Contributed by jj on Fri Mar 23 07:58:41 2012 (GMT)
from the sudo-make-me-coffee-in-parallel dept.
Kristaps Dzonsons wrote in with an article about how OpenBSD helps him produce better research. Kristaps writes,
In this article, I explore how OpenBSD's clean code and sane defaults
recently saved the day. For great science!
It's no secret that OpenBSD is an excellent research platform. From packages(7) for specialised software to out-of-the-box httpd(8),
sshd(8), and so on, it's a no-brainer to pop OpenBSD onto a workstation
and just get to work.
By way of background, I often [ab]use make(1) for generating
visualisations from hundreds of datasets. It usually goes something
make(1) ties it all together. Sometimes I manually maintain a Makefile;
sometimes it's a tangle of .for loops and substitutions. For larger
projects I generate the Makefile from a configure script. But in the
end, it usually looks like this:
- generate a set of parameters, like moments of a distribution;
- generate data files from these parameters;
- generate plotter input by applying parameters to a template;
- plot using the plotter input and data files.
p1.png: p1.plot p1.dat
sed "s!@OUT@!p1.png!;s!@IN@!p1.dat;s!@PARM@!$(parm1)!" $< >$@
This trivial example uses gnuplot(1) to generate an image p1.png from

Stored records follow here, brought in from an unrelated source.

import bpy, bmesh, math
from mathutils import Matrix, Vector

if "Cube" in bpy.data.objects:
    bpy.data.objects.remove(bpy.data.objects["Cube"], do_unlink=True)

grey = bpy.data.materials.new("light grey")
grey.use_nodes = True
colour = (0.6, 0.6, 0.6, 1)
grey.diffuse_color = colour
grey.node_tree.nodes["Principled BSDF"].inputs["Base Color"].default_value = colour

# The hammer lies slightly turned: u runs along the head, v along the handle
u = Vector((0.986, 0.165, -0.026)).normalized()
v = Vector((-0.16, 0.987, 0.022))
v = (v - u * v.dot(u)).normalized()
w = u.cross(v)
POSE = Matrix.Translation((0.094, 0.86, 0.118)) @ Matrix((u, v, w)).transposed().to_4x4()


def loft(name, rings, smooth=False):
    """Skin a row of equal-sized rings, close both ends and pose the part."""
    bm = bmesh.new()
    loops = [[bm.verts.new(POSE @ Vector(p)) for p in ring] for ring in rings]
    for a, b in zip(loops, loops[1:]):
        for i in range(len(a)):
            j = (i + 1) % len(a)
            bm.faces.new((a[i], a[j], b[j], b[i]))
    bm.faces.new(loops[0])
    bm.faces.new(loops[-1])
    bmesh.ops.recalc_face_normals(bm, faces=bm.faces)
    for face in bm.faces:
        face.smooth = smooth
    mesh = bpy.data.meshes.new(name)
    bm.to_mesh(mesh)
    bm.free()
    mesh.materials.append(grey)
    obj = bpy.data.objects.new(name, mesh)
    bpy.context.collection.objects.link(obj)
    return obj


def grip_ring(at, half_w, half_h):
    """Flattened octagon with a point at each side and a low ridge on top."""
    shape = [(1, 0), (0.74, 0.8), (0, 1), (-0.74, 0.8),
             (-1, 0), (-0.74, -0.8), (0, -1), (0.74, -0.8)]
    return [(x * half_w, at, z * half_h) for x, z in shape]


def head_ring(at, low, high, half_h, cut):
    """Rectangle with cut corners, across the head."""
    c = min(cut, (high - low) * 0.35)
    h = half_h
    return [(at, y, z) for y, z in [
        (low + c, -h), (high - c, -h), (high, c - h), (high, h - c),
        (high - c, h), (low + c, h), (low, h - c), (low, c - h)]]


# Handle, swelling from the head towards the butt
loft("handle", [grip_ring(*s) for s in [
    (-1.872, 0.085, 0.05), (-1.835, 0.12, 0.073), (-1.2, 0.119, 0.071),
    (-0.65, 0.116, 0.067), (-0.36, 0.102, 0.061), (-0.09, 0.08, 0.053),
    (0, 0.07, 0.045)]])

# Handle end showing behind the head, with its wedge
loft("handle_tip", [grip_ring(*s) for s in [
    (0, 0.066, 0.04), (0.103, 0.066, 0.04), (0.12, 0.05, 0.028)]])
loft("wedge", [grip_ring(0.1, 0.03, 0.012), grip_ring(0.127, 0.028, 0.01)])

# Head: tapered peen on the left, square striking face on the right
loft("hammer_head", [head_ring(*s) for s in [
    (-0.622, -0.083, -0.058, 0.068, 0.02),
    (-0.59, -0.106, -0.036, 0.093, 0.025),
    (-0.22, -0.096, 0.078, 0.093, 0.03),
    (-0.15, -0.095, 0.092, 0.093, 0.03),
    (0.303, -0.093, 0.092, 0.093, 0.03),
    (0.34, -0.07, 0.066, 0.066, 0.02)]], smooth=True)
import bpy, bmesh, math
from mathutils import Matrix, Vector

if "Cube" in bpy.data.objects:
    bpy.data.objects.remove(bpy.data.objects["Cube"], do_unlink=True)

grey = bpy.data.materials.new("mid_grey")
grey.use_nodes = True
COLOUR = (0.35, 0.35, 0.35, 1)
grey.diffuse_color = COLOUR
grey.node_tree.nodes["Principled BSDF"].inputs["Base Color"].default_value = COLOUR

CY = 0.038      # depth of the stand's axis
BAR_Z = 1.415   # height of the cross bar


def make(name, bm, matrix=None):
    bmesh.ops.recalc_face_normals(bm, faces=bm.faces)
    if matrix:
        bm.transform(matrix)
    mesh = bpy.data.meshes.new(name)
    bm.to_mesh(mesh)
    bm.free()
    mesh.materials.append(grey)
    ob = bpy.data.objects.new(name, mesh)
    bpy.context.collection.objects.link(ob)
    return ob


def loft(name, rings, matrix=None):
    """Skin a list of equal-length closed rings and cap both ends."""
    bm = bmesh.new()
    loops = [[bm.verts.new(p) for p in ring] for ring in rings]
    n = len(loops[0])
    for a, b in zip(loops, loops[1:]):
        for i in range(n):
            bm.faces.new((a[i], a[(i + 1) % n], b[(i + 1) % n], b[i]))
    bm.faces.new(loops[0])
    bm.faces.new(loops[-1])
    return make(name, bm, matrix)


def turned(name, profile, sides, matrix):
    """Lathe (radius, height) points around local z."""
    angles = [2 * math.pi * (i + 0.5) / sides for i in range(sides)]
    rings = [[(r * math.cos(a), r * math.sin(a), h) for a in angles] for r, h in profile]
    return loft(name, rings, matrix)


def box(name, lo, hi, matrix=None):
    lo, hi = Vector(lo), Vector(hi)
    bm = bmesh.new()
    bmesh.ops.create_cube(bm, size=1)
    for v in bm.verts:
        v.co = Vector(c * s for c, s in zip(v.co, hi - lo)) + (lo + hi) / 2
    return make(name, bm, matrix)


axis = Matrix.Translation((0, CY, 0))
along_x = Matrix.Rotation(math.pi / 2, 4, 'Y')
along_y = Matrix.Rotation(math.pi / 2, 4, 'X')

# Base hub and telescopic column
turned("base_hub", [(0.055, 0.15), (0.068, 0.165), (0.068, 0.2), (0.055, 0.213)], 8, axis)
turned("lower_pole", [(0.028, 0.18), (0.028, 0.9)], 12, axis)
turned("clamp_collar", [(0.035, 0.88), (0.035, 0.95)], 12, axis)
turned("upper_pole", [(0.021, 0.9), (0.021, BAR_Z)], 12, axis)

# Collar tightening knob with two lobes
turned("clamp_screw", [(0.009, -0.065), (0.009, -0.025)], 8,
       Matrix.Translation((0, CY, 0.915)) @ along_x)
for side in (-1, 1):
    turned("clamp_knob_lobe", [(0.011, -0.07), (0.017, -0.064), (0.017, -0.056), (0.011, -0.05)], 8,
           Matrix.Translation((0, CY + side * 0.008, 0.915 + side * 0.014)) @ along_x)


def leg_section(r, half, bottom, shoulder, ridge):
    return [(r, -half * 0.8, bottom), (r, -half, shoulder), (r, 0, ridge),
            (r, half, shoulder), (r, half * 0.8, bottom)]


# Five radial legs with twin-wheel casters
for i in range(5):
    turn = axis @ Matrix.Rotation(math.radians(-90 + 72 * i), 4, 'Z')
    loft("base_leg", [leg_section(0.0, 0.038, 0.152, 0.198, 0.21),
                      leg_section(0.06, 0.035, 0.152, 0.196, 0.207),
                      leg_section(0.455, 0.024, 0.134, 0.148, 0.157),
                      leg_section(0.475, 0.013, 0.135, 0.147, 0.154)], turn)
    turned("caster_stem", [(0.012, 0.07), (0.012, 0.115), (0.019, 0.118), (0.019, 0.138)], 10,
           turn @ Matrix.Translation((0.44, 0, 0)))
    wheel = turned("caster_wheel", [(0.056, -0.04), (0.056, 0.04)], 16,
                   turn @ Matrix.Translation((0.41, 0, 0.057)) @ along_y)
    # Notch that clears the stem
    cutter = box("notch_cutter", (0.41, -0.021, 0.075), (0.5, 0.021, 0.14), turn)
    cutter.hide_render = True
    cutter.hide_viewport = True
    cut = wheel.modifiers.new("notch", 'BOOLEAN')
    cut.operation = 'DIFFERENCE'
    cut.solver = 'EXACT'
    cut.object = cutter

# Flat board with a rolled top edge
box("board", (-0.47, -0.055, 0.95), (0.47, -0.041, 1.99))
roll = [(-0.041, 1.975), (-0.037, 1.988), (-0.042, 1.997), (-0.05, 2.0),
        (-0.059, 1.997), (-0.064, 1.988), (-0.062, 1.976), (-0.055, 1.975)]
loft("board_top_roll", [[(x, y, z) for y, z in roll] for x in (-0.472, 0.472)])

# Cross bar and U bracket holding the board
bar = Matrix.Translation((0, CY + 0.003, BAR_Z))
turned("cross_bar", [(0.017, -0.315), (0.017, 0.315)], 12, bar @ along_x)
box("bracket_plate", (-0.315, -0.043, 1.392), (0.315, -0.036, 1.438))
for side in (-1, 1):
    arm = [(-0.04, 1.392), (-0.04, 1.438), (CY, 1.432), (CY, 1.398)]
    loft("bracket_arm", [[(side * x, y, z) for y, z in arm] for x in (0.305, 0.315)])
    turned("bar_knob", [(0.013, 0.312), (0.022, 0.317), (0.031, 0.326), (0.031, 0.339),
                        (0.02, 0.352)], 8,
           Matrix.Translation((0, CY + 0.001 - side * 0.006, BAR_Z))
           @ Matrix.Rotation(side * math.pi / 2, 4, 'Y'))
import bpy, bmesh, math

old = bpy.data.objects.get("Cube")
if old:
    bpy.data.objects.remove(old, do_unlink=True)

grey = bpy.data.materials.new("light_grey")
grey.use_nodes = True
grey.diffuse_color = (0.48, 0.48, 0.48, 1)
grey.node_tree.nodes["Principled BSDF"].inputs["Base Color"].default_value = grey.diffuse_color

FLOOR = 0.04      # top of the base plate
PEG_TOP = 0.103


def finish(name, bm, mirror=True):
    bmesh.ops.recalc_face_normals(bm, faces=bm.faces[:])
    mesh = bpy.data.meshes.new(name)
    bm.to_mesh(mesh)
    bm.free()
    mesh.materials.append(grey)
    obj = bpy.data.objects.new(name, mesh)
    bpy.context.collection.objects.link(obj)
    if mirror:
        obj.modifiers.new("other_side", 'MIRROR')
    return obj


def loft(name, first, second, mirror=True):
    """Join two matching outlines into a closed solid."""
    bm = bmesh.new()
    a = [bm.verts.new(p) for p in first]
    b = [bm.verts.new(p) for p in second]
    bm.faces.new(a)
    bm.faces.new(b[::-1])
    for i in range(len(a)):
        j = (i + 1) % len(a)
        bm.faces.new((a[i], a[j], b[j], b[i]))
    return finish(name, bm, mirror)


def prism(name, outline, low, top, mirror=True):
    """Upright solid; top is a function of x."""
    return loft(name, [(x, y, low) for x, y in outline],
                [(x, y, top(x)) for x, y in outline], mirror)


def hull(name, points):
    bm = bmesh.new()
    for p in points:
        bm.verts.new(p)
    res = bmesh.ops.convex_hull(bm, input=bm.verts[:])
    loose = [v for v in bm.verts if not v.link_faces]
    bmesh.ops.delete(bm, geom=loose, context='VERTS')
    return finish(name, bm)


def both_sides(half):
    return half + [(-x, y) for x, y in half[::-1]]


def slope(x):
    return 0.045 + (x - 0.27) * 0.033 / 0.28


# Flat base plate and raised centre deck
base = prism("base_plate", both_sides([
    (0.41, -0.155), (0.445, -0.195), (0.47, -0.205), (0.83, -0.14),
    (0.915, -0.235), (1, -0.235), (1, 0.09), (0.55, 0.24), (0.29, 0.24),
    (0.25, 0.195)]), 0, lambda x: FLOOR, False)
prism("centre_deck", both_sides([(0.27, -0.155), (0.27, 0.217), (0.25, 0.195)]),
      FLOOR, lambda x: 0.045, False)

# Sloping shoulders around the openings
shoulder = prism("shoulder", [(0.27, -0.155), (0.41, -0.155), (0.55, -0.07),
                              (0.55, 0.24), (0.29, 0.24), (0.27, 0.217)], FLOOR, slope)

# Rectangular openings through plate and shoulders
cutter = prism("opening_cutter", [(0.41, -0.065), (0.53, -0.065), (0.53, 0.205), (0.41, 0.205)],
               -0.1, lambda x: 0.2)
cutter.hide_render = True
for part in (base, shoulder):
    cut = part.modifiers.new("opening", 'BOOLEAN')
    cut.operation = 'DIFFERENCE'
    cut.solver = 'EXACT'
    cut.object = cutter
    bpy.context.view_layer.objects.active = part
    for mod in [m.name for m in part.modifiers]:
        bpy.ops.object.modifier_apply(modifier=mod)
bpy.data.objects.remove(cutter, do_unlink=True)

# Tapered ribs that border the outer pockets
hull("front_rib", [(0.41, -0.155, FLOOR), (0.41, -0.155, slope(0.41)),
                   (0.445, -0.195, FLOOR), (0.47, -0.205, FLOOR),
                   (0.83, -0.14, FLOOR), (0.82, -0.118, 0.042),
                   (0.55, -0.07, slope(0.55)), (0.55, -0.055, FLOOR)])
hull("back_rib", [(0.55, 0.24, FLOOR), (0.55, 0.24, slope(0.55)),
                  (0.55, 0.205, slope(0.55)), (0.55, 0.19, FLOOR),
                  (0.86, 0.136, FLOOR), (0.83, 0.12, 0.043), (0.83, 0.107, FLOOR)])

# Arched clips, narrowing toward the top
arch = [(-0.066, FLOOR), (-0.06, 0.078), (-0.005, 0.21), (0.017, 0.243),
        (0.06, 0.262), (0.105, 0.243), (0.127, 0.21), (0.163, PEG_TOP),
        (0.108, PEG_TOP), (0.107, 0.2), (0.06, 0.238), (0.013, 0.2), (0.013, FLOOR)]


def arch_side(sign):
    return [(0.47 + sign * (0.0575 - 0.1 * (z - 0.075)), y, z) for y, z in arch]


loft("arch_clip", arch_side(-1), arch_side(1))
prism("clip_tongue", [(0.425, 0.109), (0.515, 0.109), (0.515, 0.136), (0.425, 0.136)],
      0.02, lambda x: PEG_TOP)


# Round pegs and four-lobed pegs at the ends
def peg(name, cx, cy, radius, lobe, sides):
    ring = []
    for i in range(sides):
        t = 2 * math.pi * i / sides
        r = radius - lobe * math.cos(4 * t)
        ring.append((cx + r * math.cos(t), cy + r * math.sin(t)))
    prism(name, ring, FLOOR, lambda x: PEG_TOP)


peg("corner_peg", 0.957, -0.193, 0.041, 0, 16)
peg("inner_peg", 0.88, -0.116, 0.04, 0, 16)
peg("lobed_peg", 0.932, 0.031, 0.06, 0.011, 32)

a data file, p1.dat, and plot input p1.plot. Assume that the
longrunning utility consists of heavy number-crunching. Now imagine
hundreds of data files and images... you get the point.
This is fabulously easy on OpenBSD. On a new box I pkg_add(1) the
required tools, pull my templates and Makefile from an off-site cvs(1))
repository, then invoke make(1). Time from CD boot? A handful of
Meanwhile, a recent project was pushing my patience: the parameters
needed lots of tweaking, with partial builds taking over ten minutes .
I can only drink so many coffees per day (note: conjecture).
Each plain-text data set took from a few seconds up to minutes to
generate. It then occurred to me that I could use a nearby backup
machine to build dataset targets with ssh(1), since the output format
of longrunning was machine-independent.
ssh node1 longrunning ">$@"
scp node1:$@ .
(Note: I shell-escape ">$@" for generality. In this snippet, sending
directly to $@ is valid.)
This worked, although builds completed unevenly due to longrunning's
random execution time. This didn't bug me: speed-up with rough edges is
still speed-up, right? But when I tripled my simulations and was stuck
guessing remote host load and baby-sitting builds, the hack had outlived
OpenBSD to the rescue!
Unlike the systems of choice for some researchers, where solutions to
such problems involve despair and liquor, OpenBSD has a third option:
/usr/src. Why not hack make(1) to distribute target builds on-the-fly?
No need to hardcode remote hosts and endure load inequality. To the
make(1) had always seemed one of those utilities you just run and try
not to think about. But it took only a few minutes to walk through usr.bin/make, starting with grep exec, and discover exactly where to
play with build targets. Tricky bits, functions, even files themselves
were well-documented in the source.
In no time at all, I added a new special source to whitelist
distributable targets (.DIST) and some goop to send and receive
dependencies and targets. The dispatcher was ready to go!
The bad news: I lost my coffee time.
The good news: distributed make(1) with a single patch to /usr/src. No
need for NFS. No need for RPC---way too complicated for me. Just the
clean make(1) code, a single patch on the local host, and password-less
keys for sshd(8) on my build hosts. Throw in ControlMaster connections and my
build times dropped arithmetically with the number of remote hosts.
In the end, my research capacity jumped from a small set of simulations
to a set proportionate to my build cluster. Adding a new machine? Slap
OpenBSD on the disk and add ssh(1) keys. Upgrading the dispatch
machine? Re-apply the patch and get back to work.
The moral of the story is that the clean code and low barrier to entry,
cd /usr/src/usr.bin/make ---not to mention the excellent default system
installation---are invaluable tools. Scientific computing puts a lot of
stress on computation, but there's more to it than algorithms and
tuning: it's a process. And part of that process is starting dhcpd(8)
on a secondary Ethernet device, attaching some boxes, and running them
into the ground.
Is this feature useful for the general make(1)? No. Is it useful for
me? Absolutely. Can it be improved? Sure. All for another day, and
another adventure in /usr/src!
Unofficial Distributed Build Extension of OpenBSD's bsdmake: